Pumpkin and Apple Cider Cocktail from Serious Eats
My one-woman mission to turn Thanksgiving into a drinking holiday continues! If cranberry cocktails don’t float your figurative boat, how about a collection of pumpkin drinks to be thankful for?
Ignis Fatuus ~ White wine, Cognac, apple cider and pumpkin puree … this (very very tasty) Halloween-inspired cocktail by Jamie Boudreau is just right for Thanksgiving.
Pumpkin Buttered Rum ~ Hot buttered rum gets the pumpkin treatment from the folks at the Kitchn. I think I need one now.
Pumpkin Butter Ginger Cocktail ~I (obviously) can’t resist a good Cognac cocktail. Dean & Deluca devised another ingenious use for pumpkin butter that sounds irresistible.
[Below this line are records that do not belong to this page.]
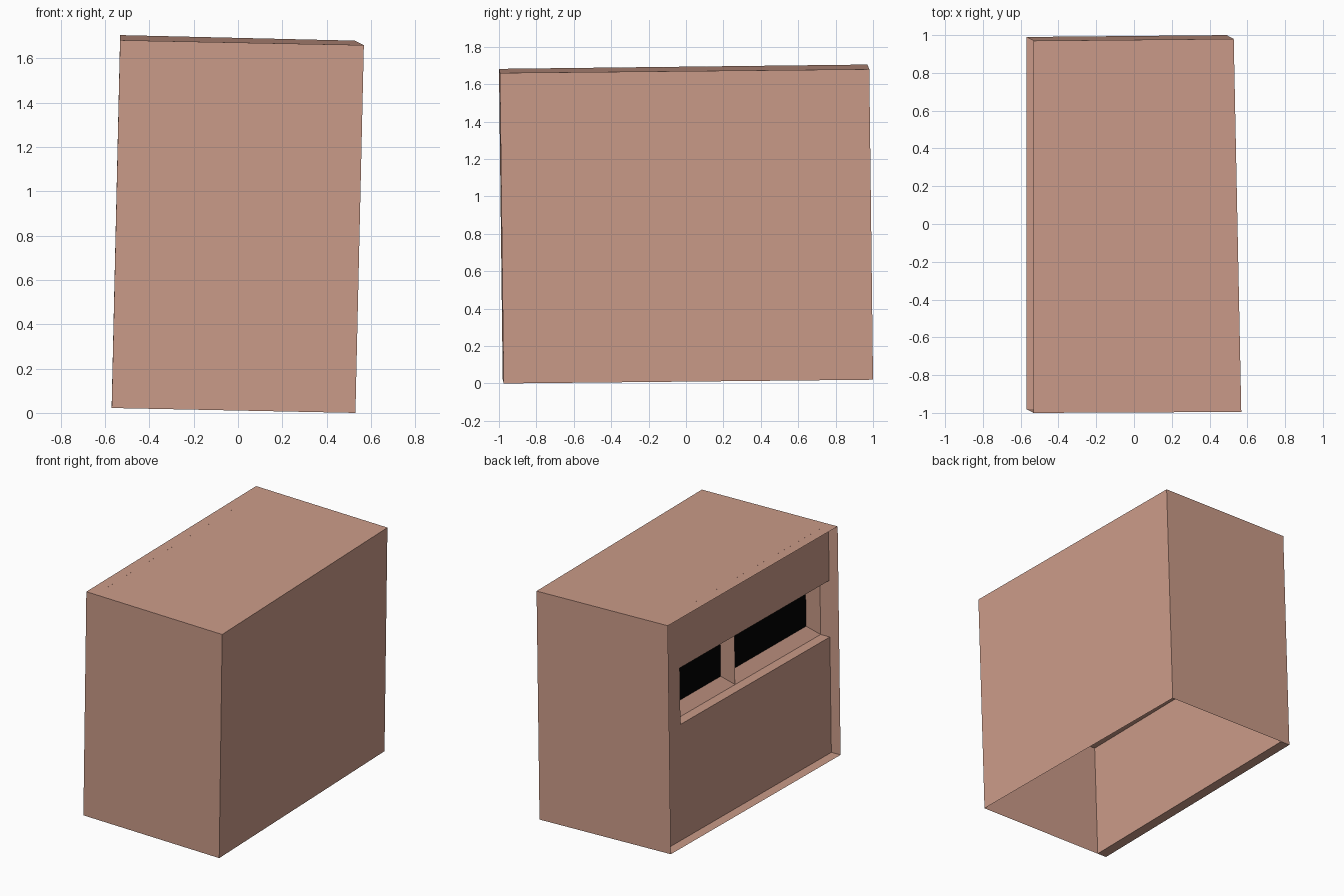
import bpy
from mathutils import Vector as V

if "Cube" in bpy.data.objects:
    bpy.data.objects.remove(bpy.data.objects["Cube"])

# Slightly leaning cabinet: floor corners plus one lean vector for the height
LEAN = V((0.038, -0.02, 1.66))
FL, FR = V((-0.57, -0.98, 0.022)), V((0.53, -0.975, 0.0))
BR, BL = V((0.49, 1.0, 0.02)), V((-0.57, 0.99, 0.045))


def material(name, color):
    m = bpy.data.materials.new(name)
    m.diffuse_color = color
    m.use_nodes = True
    m.node_tree.nodes["Principled BSDF"].inputs["Base Color"].default_value = m.diffuse_color
    return m


CLAY = material("clay", (0.60, 0.33, 0.25, 1))
BLACK = material("black", (0.0, 0.0, 0.0, 1))


def P(d, v, z):
    """d: distance in from the left side, v: 0 front to 1 back, z: 0 to 1 height."""
    left, right = FL.lerp(BL, v), FR.lerp(BR, v)
    return left.lerp(right, d / (right - left).length) + LEAN * z


def build(name, quads, mat):
    """Each quad is (four corners, rough outward direction)."""
    verts, faces = [], []
    for pts, out in quads:
        if (pts[1] - pts[0]).cross(pts[2] - pts[0]).dot(V(out)) < 0:
            pts = pts[::-1]
        faces.append(range(len(verts), len(verts) + 4))
        verts += pts
    me = bpy.data.meshes.new(name)
    me.from_pydata(verts, [], [tuple(f) for f in faces])
    me.materials.append(mat)
    ob = bpy.data.objects.new(name, me)
    bpy.context.collection.objects.link(ob)


def side(d, v0, v1, z0, z1):
    """Flat panel facing the left side at depth d."""
    return [P(d, v0, z0), P(d, v1, z0), P(d, v1, z1), P(d, v0, z1)], (-1, 0, 0)


def shelf(d0, d1, v0, v1, z, out):
    return [P(d0, v0, z), P(d1, v0, z), P(d1, v1, z), P(d0, v1, z)], (0, 0, out)


def wall(a, b, out):
    return [a, b, b + LEAN, a + LEAN], out


# Outer shell: thin walls and top, open underneath
build("cabinet_shell", [
    wall(FL, FR, (0, -1, 0)), wall(FR, BR, (1, 0, 0)), wall(BR, BL, (0, 1, 0)),
    ([p + LEAN for p in (FL, FR, BR, BL)], (0, 0, 1)),
], CLAY)

# Inset left panel around the window opening, with the bottom ledge
D1, D2, D3 = 0.075, 0.15, 0.217
Z0, Z1, VM, VE = 0.505, 0.752, 0.503, 0.88
build("inset_panel", [
    side(D1, 0, 1, 0, Z0), side(D1, 0, 1, Z1, 1), side(D1, VE, 1, Z0, Z1),
    shelf(0, D1, 0, 1, 0, 1),
], CLAY)

# Opening sill, head and rear jamb
build("opening_surround", [
    shelf(D1, D2, 0, VE, Z0, 1), shelf(D1, D2, 0, VE, Z1, -1),
    ([P(D1, VE, Z0), P(D2, VE, Z0), P(D2, VE, Z1), P(D1, VE, Z1)], (0, -1, 0)),
], CLAY)

# Two windows: splayed reveals and black panes
SV, SZ = 0.036, 0.042
for name, a, b in (("front", 0, VM), ("rear", VM, VE)):
    outer = side(D2, a, b, Z0, Z1)[0]
    inner = side(D3, a + SV, b - SV, Z0 + SZ, Z1 - SZ)[0]
    reveals = []
    for i in range(4):
        j = (i + 1) % 4
        reveals.append(([outer[i], outer[j], inner[j], inner[i]], (-1, 0, 0)))
    build(name + "_window_reveal", reveals, CLAY)
    build(name + "_window_pane", [(inner, (-1, 0, 0))], BLACK)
Pumpkin and Apple Cider Cocktail ~ Vanilla vodka, apple cider, pumpkin and spicy ginger ale, an intriguing combination from Serious Eats.
Cranberry Cobbler from Bon Appetit
Thanksgiving is my favorite holiday. Normally, I don’t have cocktails at all on Thanksgiving. (Shocking, right?) But there’s no reason it can’t be a cocktail holiday! In fact, depending on what your family is like, things may go a little better if everyone has a drink or three.
I’m currently experimenting with cranberry cocktails, but before I share my own, here are some I found that sound just perfect:
Cranberry Cobbler ~ Bon Appetit takes fresh cranberries and gin, then fancies it up with a little sherry … very sophisticated.
Cranberry Margarita ~ It’s always the right time for margaritas, and Muy Bueno shows that Thanksgiving is no exception with this recipe using cranberry puree.
Ginger Cosmopolitan ~ The Food Channel shares an easy twist on a classic. You can use bottled cranberry juice or make your own.
Cranberry, Tangerine and Pomegranate Champagne Punch ~ You know you can trust Martha Stewart when it comes to entertaining.
If you like figs and Manhattans (which you have to! because they are both delicious!), here’s a sweet, autumn variation on a Manhattan. It’s the perfect drink to sip by the fireplace.
Go DIY and make fig bourbon to use in this recipe. If you’re really feeling adventurous, make the bitters yourself, too. Dubonnet is an aperitif much like sweet vermouth, and it can be found in most liquor stores. However, this would taste great with vermouth as a substitute.
Pardon the punny name … I couldn’t resist.
Hey, Fig Spender
2 ounces fig-infused bourbon*
1 ounce Dubonnet
2 dashes cherry bitters
Stir all ingredients with ice and strain into a chilled cocktail glass.
1 part bourbon
1 part fresh figs, stemmed and quartered
Put the figs in a sealable glass jar and pour in the bourbon. Seal the jar and shake. Let the infusion steep for 3-5 days, tasting after each day until the desired flavor is achieved. For a stronger flavor, steep for even longer. Strain out the solids through cheese cloth. Store infused bourbon as you would any other spirit.
This recipe was invented using a ratio from the book! For tips and recipes for more simple yet amazing homemade drinks, check out DIY Cocktails
Photo by wickenden